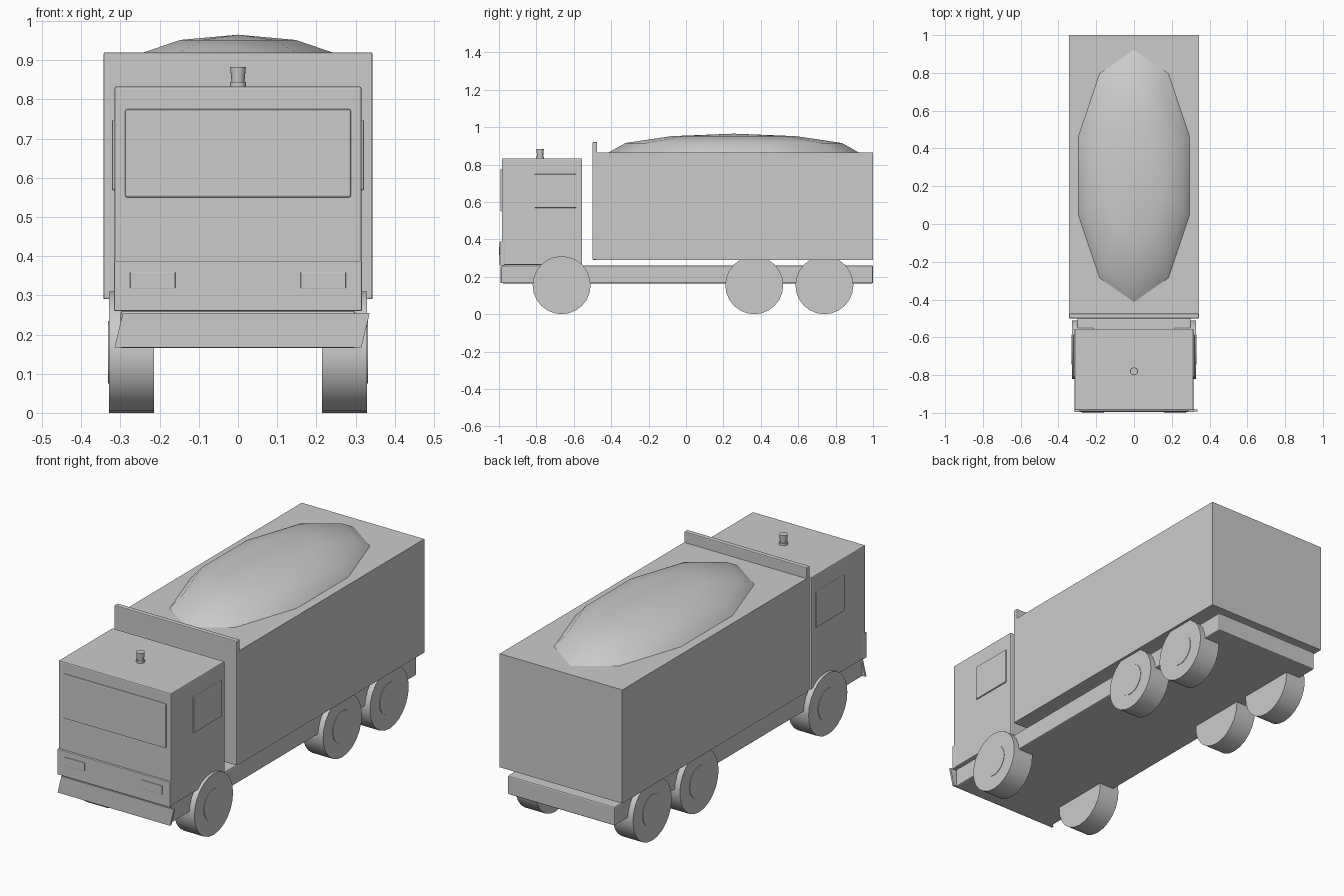
import bpy, bmesh, math
from mathutils import Matrix

if "Cube" in bpy.data.objects:
    bpy.data.objects.remove(bpy.data.objects["Cube"])


def finish(name, bm, bevel=0.0, smooth=False):
    bmesh.ops.recalc_face_normals(bm, faces=bm.faces)
    mesh = bpy.data.meshes.new(name)
    bm.to_mesh(mesh)
    bm.free()
    ob = bpy.data.objects.new(name, mesh)
    bpy.context.collection.objects.link(ob)
    if bevel:
        mod = ob.modifiers.new("edge_bevel", 'BEVEL')
        mod.width = bevel
        mod.segments = 2
    if smooth:
        bpy.ops.object.select_all(action='DESELECT')
        ob.select_set(True)
        bpy.context.view_layer.objects.active = ob
        bpy.ops.object.shade_smooth_by_angle(angle=math.radians(40))
    return ob


def box(name, x, y, z, bevel=0.0, shear=0.0):
    """Box from (min, max) ranges; shear slides the top edge sideways."""
    bm = bmesh.new()
    bmesh.ops.create_cube(bm, size=1)
    for v in bm.verts:
        top = v.co.z > 0
        v.co = [r[0] + (c + 0.5) * (r[1] - r[0]) for r, c in zip((x, y, z), v.co)]
        v.co.x += shear if top else 0
    return finish(name, bm, bevel)


def cylinder(name, centre, r1, r2, depth, sides, axis='Z'):
    bm = bmesh.new()
    bmesh.ops.create_cone(bm, cap_ends=True, segments=sides,
                          radius1=r1, radius2=r2, depth=depth)
    if axis == 'X':
        bm.transform(Matrix.Rotation(math.pi / 2, 4, 'Y'))
    bm.transform(Matrix.Translation(centre))
    return finish(name, bm, smooth=True)


# Chassis and dump body
box("chassis", (-0.30, 0.30), (-0.985, 1.0), (0.165, 0.26), 0.006)
box("dump_body", (-0.343, 0.343), (-0.48, 1.0), (0.29, 0.865))
box("headboard", (-0.343, 0.343), (-0.50, -0.475), (0.29, 0.92), 0.004)

# Cab with windscreen, grille panel and sheared bumper
box("cab", (-0.315, 0.315), (-0.985, -0.555), (0.263, 0.833), 0.005)
box("windscreen", (-0.288, 0.288), (-0.992, -0.97), (0.55, 0.775), 0.005)
box("front_panel", (-0.316, 0.316), (-0.996, -0.97), (0.26, 0.388), 0.003)
box("bumper", (-0.315, 0.315), (-0.993, -0.983), (0.167, 0.255), shear=0.021)

# Paired side windows and headlights
for side, s in (("left", -1), ("right", 1)):
    box(side + "_window", sorted((s * 0.30, s * 0.322)),
        (-0.81, -0.585), (0.568, 0.748), 0.004)
    box(side + "_headlight", sorted((s * 0.16, s * 0.275)),
        (-1.0, -0.98), (0.317, 0.36), 0.002)

# Roof beacon
cylinder("beacon_base", (0, -0.78, 0.838), 0.021, 0.021, 0.012, 16)
cylinder("beacon_lamp", (0, -0.78, 0.861), 0.016, 0.020, 0.044, 16)

# Wheels with slightly raised hubs
for axle, y in (("front", -0.665), ("middle", 0.365), ("rear", 0.74)):
    for side, s in (("left", -1), ("right", 1)):
        cylinder(f"{axle}_{side}_wheel", (s * 0.272, y, 0.155),
                 0.155, 0.155, 0.115, 24, 'X')
        cylinder(f"{axle}_{side}_hub", (s * 0.322, y, 0.155),
                 0.08, 0.08, 0.02, 24, 'X')

# Heaped load: low-poly ellipsoid half sunk in the body
bm = bmesh.new()
bmesh.ops.create_uvsphere(bm, u_segments=10, v_segments=6, radius=1)
bmesh.ops.bisect_plane(bm, geom=bm.verts[:] + bm.edges[:] + bm.faces[:],
                       plane_co=(0, 0, -0.01), plane_no=(0, 0, 1), clear_inner=True)
bm.transform(Matrix.Translation((0, 0.255, 0.865)) @ Matrix.Diagonal((0.31, 0.668, 0.1, 1)))
finish("load", bm, smooth=True)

------

■ DIRECTIONS FOR THIS TASK
Give back the material word for word, leaving out its pictures.

■ SOLUTION FOR THIS PROBLEM
import bpy, bmesh, math
from mathutils import Matrix

if "Cube" in bpy.data.objects:
    bpy.data.objects.remove(bpy.data.objects["Cube"])


def finish(name, bm, bevel=0.0, smooth=False):
    bmesh.ops.recalc_face_normals(bm, faces=bm.faces)
    mesh = bpy.data.meshes.new(name)
    bm.to_mesh(mesh)
    bm.free()
    ob = bpy.data.objects.new(name, mesh)
    bpy.context.collection.objects.link(ob)
    if bevel:
        mod = ob.modifiers.new("edge_bevel", 'BEVEL')
        mod.width = bevel
        mod.segments = 2
    if smooth:
        bpy.ops.object.select_all(action='DESELECT')
        ob.select_set(True)
        bpy.context.view_layer.objects.active = ob
        bpy.ops.object.shade_smooth_by_angle(angle=math.radians(40))
    return ob


def box(name, x, y, z, bevel=0.0, shear=0.0):
    """Box from (min, max) ranges; shear slides the top edge sideways."""
    bm = bmesh.new()
    bmesh.ops.create_cube(bm, size=1)
    for v in bm.verts:
        top = v.co.z > 0
        v.co = [r[0] + (c + 0.5) * (r[1] - r[0]) for r, c in zip((x, y, z), v.co)]
        v.co.x += shear if top else 0
    return finish(name, bm, bevel)


def cylinder(name, centre, r1, r2, depth, sides, axis='Z'):
    bm = bmesh.new()
    bmesh.ops.create_cone(bm, cap_ends=True, segments=sides,
                          radius1=r1, radius2=r2, depth=depth)
    if axis == 'X':
        bm.transform(Matrix.Rotation(math.pi / 2, 4, 'Y'))
    bm.transform(Matrix.Translation(centre))
    return finish(name, bm, smooth=True)


# Chassis and dump body
box("chassis", (-0.30, 0.30), (-0.985, 1.0), (0.165, 0.26), 0.006)
box("dump_body", (-0.343, 0.343), (-0.48, 1.0), (0.29, 0.865))
box("headboard", (-0.343, 0.343), (-0.50, -0.475), (0.29, 0.92), 0.004)

# Cab with windscreen, grille panel and sheared bumper
box("cab", (-0.315, 0.315), (-0.985, -0.555), (0.263, 0.833), 0.005)
box("windscreen", (-0.288, 0.288), (-0.992, -0.97), (0.55, 0.775), 0.005)
box("front_panel", (-0.316, 0.316), (-0.996, -0.97), (0.26, 0.388), 0.003)
box("bumper", (-0.315, 0.315), (-0.993, -0.983), (0.167, 0.255), shear=0.021)

# Paired side windows and headlights
for side, s in (("left", -1), ("right", 1)):
    box(side + "_window", sorted((s * 0.30, s * 0.322)),
        (-0.81, -0.585), (0.568, 0.748), 0.004)
    box(side + "_headlight", sorted((s * 0.16, s * 0.275)),
        (-1.0, -0.98), (0.317, 0.36), 0.002)

# Roof beacon
cylinder("beacon_base", (0, -0.78, 0.838), 0.021, 0.021, 0.012, 16)
cylinder("beacon_lamp", (0, -0.78, 0.861), 0.016, 0.020, 0.044, 16)

# Wheels with slightly raised hubs
for axle, y in (("front", -0.665), ("middle", 0.365), ("rear", 0.74)):
    for side, s in (("left", -1), ("right", 1)):
        cylinder(f"{axle}_{side}_wheel", (s * 0.272, y, 0.155),
                 0.155, 0.155, 0.115, 24, 'X')
        cylinder(f"{axle}_{side}_hub", (s * 0.322, y, 0.155),
                 0.08, 0.08, 0.02, 24, 'X')

# Heaped load: low-poly ellipsoid half sunk in the body
bm = bmesh.new()
bmesh.ops.create_uvsphere(bm, u_segments=10, v_segments=6, radius=1)
bmesh.ops.bisect_plane(bm, geom=bm.verts[:] + bm.edges[:] + bm.faces[:],
                       plane_co=(0, 0, -0.01), plane_no=(0, 0, 1), clear_inner=True)
bm.transform(Matrix.Translation((0, 0.255, 0.865)) @ Matrix.Diagonal((0.31, 0.668, 0.1, 1)))
finish("load", bm, smooth=True)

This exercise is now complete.